This paper – which can be found here – argues that legal scholarship on the extraterritoriality of competition law examines this phenomenon predominantly through two lenses. The first strand of research focuses on defences and doctrines that remove a situation from competition law control due to State involvement (such as foreign State compulsion or the act of state doctrine). The second strand analyses the applicability of domestic competition laws to anticompetitive conduct by state-owned firms.
The article seeks to bring these two strands together and to develop a typology of State’s entanglement in conduct causing competitive harm abroad. He holds that competitive harm arising from commercial practices should be subject to competition law regardless of the character of the party involved (i.e. be it a firm or a foreign State), unless there are overriding reasons justifying abstention such as national security or the strategic interests of the State that is exercising jurisdiction over an anticompetitive practice.
The paper is structured as follows:
- Part 2 identifies the key types of policies and State measures that can lead to harm in foreign markets. These can take a number of main forms.
- First, a state may itself – directly, or indirectly through its organs or State-owned (State trading) enterprises – be involved in commercial activities.
- Second, the state may facilitate anticompetitive activity, e.g. by promoting export cartels.
- Third, a state may shield domestic companies as regards activity that has anticompetitive effects abroad, either formally or through lack of enforcement.
- Fourth, a state may promote or enable buyers’ cartels or embargoes.
This section also discusses why imputing an anticompetitive practice to a state matters. Mainly, this is because state immunity is a principle of public international law. Related to this principle are concepts such as non-justiciability or act of State – which mean that measures which impact competition and that are perceived to be state acts, such as adopting a certain economic policy, are typically exempt from antitrust control. This can be seen, for example, in the outcome of private suits brought against the Organization of the Petroleum Exporting Countries (OPEC) in the United States. In practice.
While there may be ways to extend a country’s competition law jurisdiction – which are reflected in discussions about whether a State is engaged in commercial activities, whether State-owned companies are exempt from competition law, and about the level of State compulsion that is required before a conduct becomes exempt from antitrust scrutiny – competition law is a limited enforcement tool in this sphere, and needs to be complemented by other mechanisms (such as trade measures or political/diplomatic reactions).

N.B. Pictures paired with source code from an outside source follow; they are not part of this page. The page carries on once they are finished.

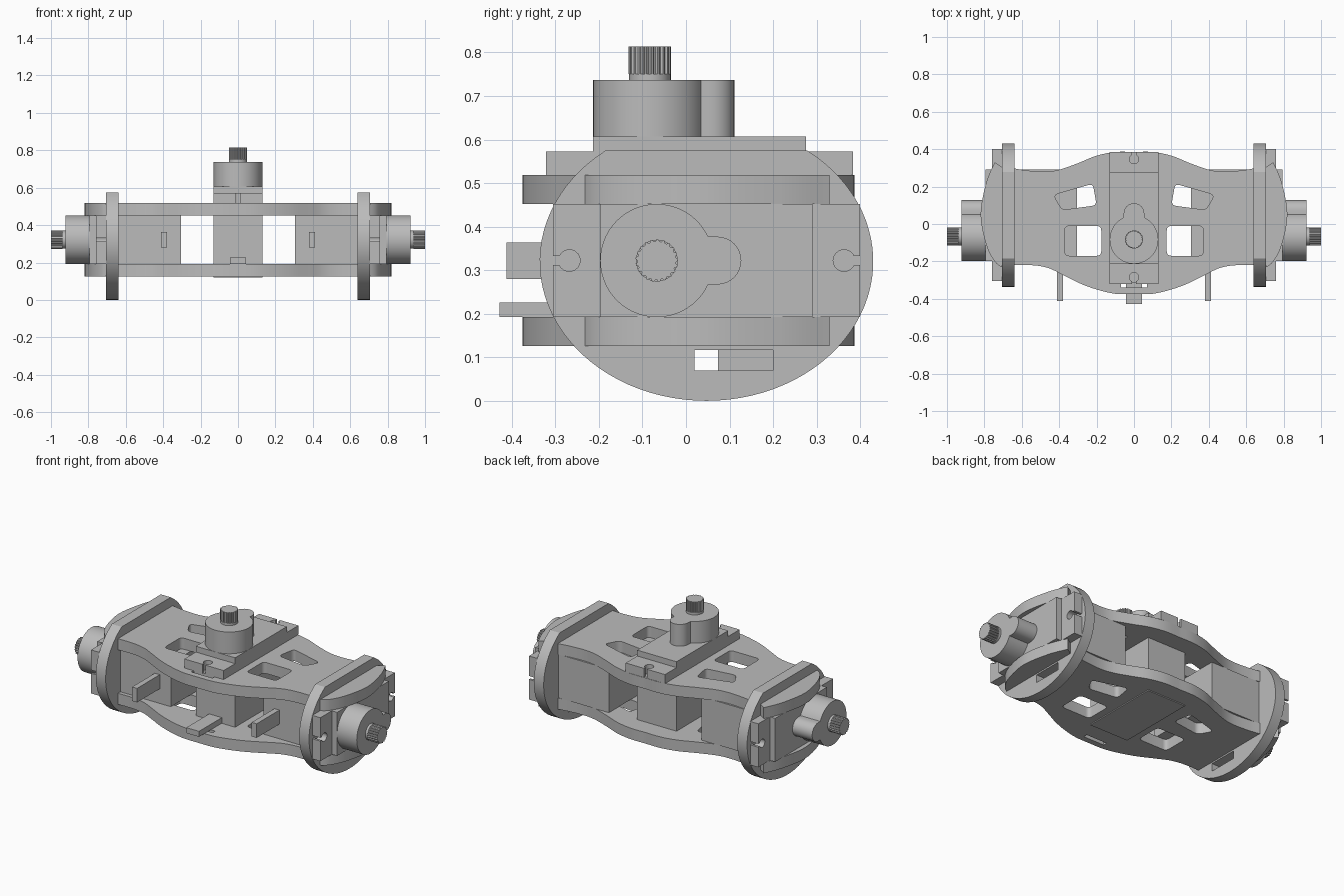
import bpy, bmesh
from math import sin, cos, pi, asin, radians
from mathutils import Matrix, Vector

cube = bpy.data.objects.get("Cube")
if cube:
    bpy.data.objects.remove(cube, do_unlink=True)

grey = bpy.data.materials.new("plain grey")
grey.use_nodes = True
COLOUR = (0.5, 0.5, 0.5, 1)
grey.diffuse_color = COLOUR
grey.node_tree.nodes["Principled BSDF"].inputs["Base Color"].default_value = COLOUR


def extrude(name, loops, w0, w1, frame=Matrix()):
    """Flat outline (first loop) with holes (other loops), extruded from w0 to w1."""
    curve = bpy.data.curves.new(name, 'CURVE')
    curve.dimensions = '2D'
    curve.fill_mode = 'BOTH'
    curve.extrude = (w1 - w0) / 2
    for loop in loops:
        spline = curve.splines.new('POLY')
        spline.points.add(len(loop) - 1)
        for point, (u, v) in zip(spline.points, loop):
            point.co = (u, v, 0, 1)
        spline.use_cyclic_u = True
    temp = bpy.data.objects.new("temp", curve)
    mesh = bpy.data.meshes.new_from_object(temp)
    bpy.data.objects.remove(temp)
    bpy.data.curves.remove(curve)
    bm = bmesh.new()
    bm.from_mesh(mesh)
    bmesh.ops.remove_doubles(bm, verts=bm.verts, dist=1e-5)
    bmesh.ops.recalc_face_normals(bm, faces=bm.faces)
    bm.transform(frame @ Matrix.Translation((0, 0, (w0 + w1) / 2)))
    bm.to_mesh(mesh)
    bm.free()
    mesh.polygons.foreach_set("use_smooth", [True] * len(mesh.polygons))
    mesh.set_sharp_from_angle(angle=radians(25))
    mesh.name = name
    mesh.materials.clear()
    mesh.materials.append(grey)
    obj = bpy.data.objects.new(name, mesh)
    bpy.context.collection.objects.link(obj)
    return obj


def arc(cx, r, a0, a1, n):
    return [(cx + r * cos(a0 + (a1 - a0) * i / n), r * sin(a0 + (a1 - a0) * i / n))
            for i in range(n + 1)]


def rect(u0, u1, v0, v1):
    return [(u0, v0), (u1, v0), (u1, v1), (u0, v1)]


def flip(points):
    return [(-u, v) for u, v in reversed(points)]


def smooth_path(points, n=6):
    """Catmull-Rom curve through the points."""
    p = [Vector(q) for q in points]
    p = [p[0]] + p + [p[-1]]
    out = []
    for a, b, c, d in zip(p, p[1:], p[2:], p[3:]):
        for i in range(n):
            t = i / n
            out.append((b * 2 + (c - a) * t + (a * 2 - b * 5 + c * 4 - d) * t ** 2
                        + (b * 3 - a - c * 3 + d) * t ** 3) / 2)
    return [(q.x, q.y) for q in out] + [tuple(points[-1])]


def rounded(points, r=0.025, n=5):
    """Polygon with rounded corners."""
    out = []
    p = [Vector(q) for q in points]
    for i, b in enumerate(p):
        a = b + (p[i - 1] - b).normalized() * r
        c = b + (p[(i + 1) % len(p)] - b).normalized() * r
        for k in range(n + 1):
            t = k / n
            q = a * (1 - t) ** 2 + b * 2 * t * (1 - t) + c * t ** 2
            out.append((q.x, q.y))
    return out


def axes(u, v, w, origin):
    return Matrix.Translation(origin) @ Matrix((u, v, w)).transposed().to_4x4()


# Top and bottom plates: wavy sides, curved ends, five windows
back = smooth_path([(0, .385), (.1, .385), (.2, .365), (.3, .325), (.4, .29),
                    (.48, .28), (.58, .287), (.66, .3), (.7, .3)])
end = smooth_path([(.745, .33), (.79, .22), (.82, .05), (.79, -.11), (.745, -.2), (.7, -.235)])
front = smooth_path([(.69, -.222), (.55, -.22), (.46, -.235), (.38, -.272), (.29, -.317),
                     (.2, -.35), (.1, -.373), (0, -.375)])
half = back + end + front
outline = half + flip(half)[1:-1]
slanted = rounded([(.43, .155), (.22, .215), (.2, .1), (.385, .075)])
square = rounded(rect(.175, .37, -.17, -.01))
windows = [slanted, flip(slanted), square, flip(square), rect(-.07, .07, -.34, -.315)]
for name, z in (("bottom_plate", .126), ("top_plate", .452)):
    extrude(name, [outline] + windows, z, z + .066)

# End discs: ellipse with a flat top and one slot
A, B, CY, CZ, FLAT = .383, .32, .047, .32, .575
start = asin((FLAT - CZ) / B)
oval = [(CY + A * cos(t), CZ + B * sin(t))
        for t in (pi - start + (pi + 2 * start) * i / 72 for i in range(73))]
X, Y, Z = Vector((1, 0, 0)), Vector((0, 1, 0)), Vector((0, 0, 1))
sideways = axes(Y, Z, X, (0, 0, 0))
extrude("left_disc", [oval, rect(.02, .2, .07, .117)], .64, .705, sideways)
extrude("right_disc", [oval, rect(-.106, .074, .07, .117)], -.705, -.64, sideways)


# Servo: u runs along the body, v across it, w out along the shaft
def servo(side, frame):
    W = .13
    extrude(side + "_servo_body", [rect(-W, .358, -W, W)], -.487, 0, frame)

    # Mounting flange with a keyhole notch in each end
    def notch(tip, hole, a0):
        gap = asin(.01 / .025)
        keyhole = arc(hole, .025, a0 + gap, a0 + 2 * pi - gap, 16)
        return [(tip, keyhole[0][1])] + keyhole + [(tip, keyhole[-1][1])]
    lo, hi = -.238, .467
    flange = [(lo, -W), (hi, -W)] + notch(hi, hi - .037, 0)[::-1]
    flange += [(hi, W), (lo, W)] + notch(lo, lo + .037, pi)[::-1]
    extrude(side + "_servo_flange", [flange], -.09, -.035, frame)

    # Gear housing with its lobe
    lobe = .055
    a = asin(lobe / W)
    housing = arc(0, W, a, 2 * pi - a, 48) + arc(.139, lobe, -pi / 2, pi / 2, 16)
    extrude(side + "_servo_housing", [housing], 0, .13, frame)

    # Shaft collar and splined shaft
    extrude(side + "_shaft_collar", [arc(0, .048, 0, 2 * pi, 32)[:-1]], .13, .144, frame)
    spline = [((.049 if i % 4 < 2 else .044) * cos(i * pi / 42),
               (.049 if i % 4 < 2 else .044) * sin(i * pi / 42)) for i in range(84)]
    extrude(side + "_splined_shaft", [spline], .144, .207, frame)

    # Cable tab
    extrude(side + "_cable_tab", [rect(-.345, -W, -.042, .042)], -.414, -.381, frame)


servo("centre", axes(Y, -X, Z, (0, -.083, .607)))
servo("left", axes(Y, Z, X, (.793, -.067, .322)))
servo("right", axes(Y, -Z, -X, (-.793, -.067, .322)))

- Part 3 examines the ways in which an adversely affected forum can address activity by foreign States. It builds on a distinction between commercial activities and sovereign acts. As a rule, there is no general legal justification as to why a commercial activity causing competitive harm in the domestic market should avoid antitrust scrutiny or benefit from a competition law exemption. This can be shown by reference to the concepts of ‘person’ in s. 4 of the Clayton Act in the US and of ‘undertaking’ in Europe, both of which rely on criteria related to the existence of ‘commercial activity’ to determine the scope of application of competition law ratione personae.

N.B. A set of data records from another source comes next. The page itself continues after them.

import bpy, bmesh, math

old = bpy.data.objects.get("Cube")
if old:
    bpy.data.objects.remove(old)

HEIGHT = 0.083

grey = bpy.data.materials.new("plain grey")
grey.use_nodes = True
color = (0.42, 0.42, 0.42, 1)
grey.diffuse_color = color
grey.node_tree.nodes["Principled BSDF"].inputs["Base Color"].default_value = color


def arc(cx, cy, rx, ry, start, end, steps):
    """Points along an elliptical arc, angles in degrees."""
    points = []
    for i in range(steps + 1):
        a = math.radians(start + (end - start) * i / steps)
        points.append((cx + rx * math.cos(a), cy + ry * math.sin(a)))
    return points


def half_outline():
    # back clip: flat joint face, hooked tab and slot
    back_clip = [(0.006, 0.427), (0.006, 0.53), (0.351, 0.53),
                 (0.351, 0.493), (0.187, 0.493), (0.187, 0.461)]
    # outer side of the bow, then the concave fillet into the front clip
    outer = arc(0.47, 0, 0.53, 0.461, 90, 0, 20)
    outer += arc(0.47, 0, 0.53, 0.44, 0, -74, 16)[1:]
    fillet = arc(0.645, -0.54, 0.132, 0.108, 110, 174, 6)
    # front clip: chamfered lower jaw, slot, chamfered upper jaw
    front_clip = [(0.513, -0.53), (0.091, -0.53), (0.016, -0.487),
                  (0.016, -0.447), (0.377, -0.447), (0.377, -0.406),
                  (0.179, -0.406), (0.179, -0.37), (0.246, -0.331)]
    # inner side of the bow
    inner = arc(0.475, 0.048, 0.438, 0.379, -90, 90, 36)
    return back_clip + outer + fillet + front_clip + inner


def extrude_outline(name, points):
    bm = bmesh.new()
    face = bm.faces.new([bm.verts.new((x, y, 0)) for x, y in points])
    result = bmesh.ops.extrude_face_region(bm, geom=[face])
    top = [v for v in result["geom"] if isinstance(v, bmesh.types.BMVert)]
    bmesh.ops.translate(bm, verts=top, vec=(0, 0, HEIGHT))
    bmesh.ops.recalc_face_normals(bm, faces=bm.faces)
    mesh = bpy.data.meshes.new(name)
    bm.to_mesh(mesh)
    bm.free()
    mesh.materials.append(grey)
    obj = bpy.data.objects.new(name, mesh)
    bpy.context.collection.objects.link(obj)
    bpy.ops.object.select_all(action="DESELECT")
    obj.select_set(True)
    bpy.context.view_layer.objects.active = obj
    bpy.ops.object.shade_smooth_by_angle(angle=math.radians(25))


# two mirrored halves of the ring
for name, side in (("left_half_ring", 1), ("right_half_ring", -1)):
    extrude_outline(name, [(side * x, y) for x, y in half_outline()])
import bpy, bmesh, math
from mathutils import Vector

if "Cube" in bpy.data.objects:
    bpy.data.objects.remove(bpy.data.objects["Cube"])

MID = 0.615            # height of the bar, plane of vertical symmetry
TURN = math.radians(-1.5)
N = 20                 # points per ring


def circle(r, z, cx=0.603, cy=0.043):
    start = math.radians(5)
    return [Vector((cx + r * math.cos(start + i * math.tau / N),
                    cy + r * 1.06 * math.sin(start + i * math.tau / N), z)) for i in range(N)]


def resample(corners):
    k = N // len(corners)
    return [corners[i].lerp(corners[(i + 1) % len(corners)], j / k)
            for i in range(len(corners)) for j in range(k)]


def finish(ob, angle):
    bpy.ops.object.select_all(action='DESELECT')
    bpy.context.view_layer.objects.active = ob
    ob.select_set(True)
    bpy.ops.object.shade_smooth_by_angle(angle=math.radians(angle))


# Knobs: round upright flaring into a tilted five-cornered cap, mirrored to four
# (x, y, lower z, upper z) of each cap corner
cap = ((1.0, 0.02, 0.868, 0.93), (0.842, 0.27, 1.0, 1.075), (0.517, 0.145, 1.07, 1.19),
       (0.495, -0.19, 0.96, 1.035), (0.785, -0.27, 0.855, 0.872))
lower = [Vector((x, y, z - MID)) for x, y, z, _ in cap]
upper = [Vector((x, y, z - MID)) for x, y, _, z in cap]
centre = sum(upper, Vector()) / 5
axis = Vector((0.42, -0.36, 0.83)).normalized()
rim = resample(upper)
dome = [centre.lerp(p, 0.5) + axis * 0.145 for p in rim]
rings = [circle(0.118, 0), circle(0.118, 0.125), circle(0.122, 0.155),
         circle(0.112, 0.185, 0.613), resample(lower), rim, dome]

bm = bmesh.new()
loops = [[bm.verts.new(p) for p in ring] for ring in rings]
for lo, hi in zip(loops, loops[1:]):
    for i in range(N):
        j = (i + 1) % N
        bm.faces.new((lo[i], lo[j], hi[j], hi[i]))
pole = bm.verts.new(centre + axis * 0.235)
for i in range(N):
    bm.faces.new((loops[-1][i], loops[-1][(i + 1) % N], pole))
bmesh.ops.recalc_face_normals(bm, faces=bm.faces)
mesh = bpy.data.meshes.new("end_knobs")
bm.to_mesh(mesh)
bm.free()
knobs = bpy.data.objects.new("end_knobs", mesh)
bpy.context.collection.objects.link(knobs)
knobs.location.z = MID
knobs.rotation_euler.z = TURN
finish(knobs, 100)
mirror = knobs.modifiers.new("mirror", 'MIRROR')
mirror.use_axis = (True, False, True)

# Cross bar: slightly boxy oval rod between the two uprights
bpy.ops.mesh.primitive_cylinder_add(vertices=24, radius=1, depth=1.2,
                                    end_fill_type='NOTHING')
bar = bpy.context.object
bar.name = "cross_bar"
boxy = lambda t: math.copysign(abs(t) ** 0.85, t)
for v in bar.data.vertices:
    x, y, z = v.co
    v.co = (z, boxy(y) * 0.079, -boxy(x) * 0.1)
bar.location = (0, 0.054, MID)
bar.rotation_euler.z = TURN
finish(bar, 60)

Nonetheless, the author recognises that some enforcement actions may be particularly sensitive, and relate to the affected State’s strategic interests or even its security. As such, other considerations may come into play, which may affect the enforcement discretion of competition agencies and the jurisdiction of domestic courts.
- Part 4 identifies and evaluates three broader considerations which must inform the policies and the approaches adopted to deal with foreign State entanglement.

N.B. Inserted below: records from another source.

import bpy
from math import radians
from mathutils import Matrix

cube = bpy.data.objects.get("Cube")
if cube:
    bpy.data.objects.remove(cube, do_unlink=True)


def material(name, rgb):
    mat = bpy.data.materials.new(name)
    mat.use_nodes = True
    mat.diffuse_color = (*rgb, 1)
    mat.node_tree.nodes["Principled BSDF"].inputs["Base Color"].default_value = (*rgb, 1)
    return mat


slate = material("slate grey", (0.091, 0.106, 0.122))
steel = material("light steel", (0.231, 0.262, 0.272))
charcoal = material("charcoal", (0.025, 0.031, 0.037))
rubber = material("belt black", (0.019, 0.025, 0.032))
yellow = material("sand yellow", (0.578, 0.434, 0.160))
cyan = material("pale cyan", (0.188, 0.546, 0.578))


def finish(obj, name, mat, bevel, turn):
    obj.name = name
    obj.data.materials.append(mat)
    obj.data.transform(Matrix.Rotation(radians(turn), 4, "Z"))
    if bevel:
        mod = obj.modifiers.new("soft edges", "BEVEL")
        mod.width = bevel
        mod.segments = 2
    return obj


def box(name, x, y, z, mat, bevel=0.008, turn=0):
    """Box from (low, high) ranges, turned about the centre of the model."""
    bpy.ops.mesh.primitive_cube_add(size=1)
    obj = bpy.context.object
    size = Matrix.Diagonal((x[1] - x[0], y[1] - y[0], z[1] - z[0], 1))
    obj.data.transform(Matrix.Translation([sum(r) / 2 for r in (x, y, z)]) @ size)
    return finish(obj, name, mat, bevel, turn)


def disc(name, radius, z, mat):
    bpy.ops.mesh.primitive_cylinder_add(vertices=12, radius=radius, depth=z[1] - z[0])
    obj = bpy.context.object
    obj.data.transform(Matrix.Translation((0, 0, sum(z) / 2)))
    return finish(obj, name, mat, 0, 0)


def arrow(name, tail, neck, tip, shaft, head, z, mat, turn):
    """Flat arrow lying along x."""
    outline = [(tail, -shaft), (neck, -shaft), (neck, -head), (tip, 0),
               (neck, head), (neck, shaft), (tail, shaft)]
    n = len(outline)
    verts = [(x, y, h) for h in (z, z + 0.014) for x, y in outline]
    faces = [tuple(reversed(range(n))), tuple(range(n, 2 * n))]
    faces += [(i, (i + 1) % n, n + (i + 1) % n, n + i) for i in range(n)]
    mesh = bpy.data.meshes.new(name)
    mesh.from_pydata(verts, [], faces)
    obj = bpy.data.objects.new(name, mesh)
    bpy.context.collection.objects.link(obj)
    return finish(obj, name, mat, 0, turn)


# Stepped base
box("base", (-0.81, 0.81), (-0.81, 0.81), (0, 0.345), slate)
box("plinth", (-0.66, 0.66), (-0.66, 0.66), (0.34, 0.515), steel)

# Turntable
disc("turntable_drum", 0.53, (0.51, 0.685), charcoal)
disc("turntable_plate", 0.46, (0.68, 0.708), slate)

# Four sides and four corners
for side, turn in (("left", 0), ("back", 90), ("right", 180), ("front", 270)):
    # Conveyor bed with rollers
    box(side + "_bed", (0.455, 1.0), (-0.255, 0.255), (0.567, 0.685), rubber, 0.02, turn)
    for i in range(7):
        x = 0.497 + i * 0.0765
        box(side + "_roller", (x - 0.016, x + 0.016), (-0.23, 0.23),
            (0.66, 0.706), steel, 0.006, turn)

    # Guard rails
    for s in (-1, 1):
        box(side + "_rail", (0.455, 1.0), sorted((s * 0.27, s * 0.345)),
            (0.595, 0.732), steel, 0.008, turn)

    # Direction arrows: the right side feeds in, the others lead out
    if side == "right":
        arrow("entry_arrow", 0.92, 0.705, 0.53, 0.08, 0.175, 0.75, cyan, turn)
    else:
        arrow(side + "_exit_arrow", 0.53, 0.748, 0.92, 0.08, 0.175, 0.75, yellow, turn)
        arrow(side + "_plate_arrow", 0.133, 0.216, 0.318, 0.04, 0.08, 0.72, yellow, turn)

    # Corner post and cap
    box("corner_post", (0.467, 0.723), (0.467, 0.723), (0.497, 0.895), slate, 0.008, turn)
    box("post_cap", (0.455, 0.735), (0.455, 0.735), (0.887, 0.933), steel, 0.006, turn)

- First, transnational competitive harm may lead to transfers of wealth across borders, which may lead states to counteract foreign conduct that lessens domestic welfare – either through competition law or through other means.
- Second, there are a number of potential adverse reactions to transnational competition enforcement, such as the adoption of blocking statutes or of trade remedies. These, in turn, may justify decisions not to engage in competition enforcement and/or to adopt other measures to deal with the perceived harm created by a foreign state.
- Third, attention is drawn to growing international cooperation between competition agencies, which is said to demonstrate that tolerance for transnational anticompetitive conduct is fading away.
Comment; This article provides a very comprehensive overview of the various ways in which a State’s action can be relevant for the competition law regime of another country. Personally, I would have liked Part 3 to be placed at the beginning of the article, so that the formal limits of competition law enforcement were explained before the article moved on to discuss the situations where competition law will also face practical limitations when trying to address another State’s conduct with anticompetitive effects. But the argument is pretty clear nonetheless.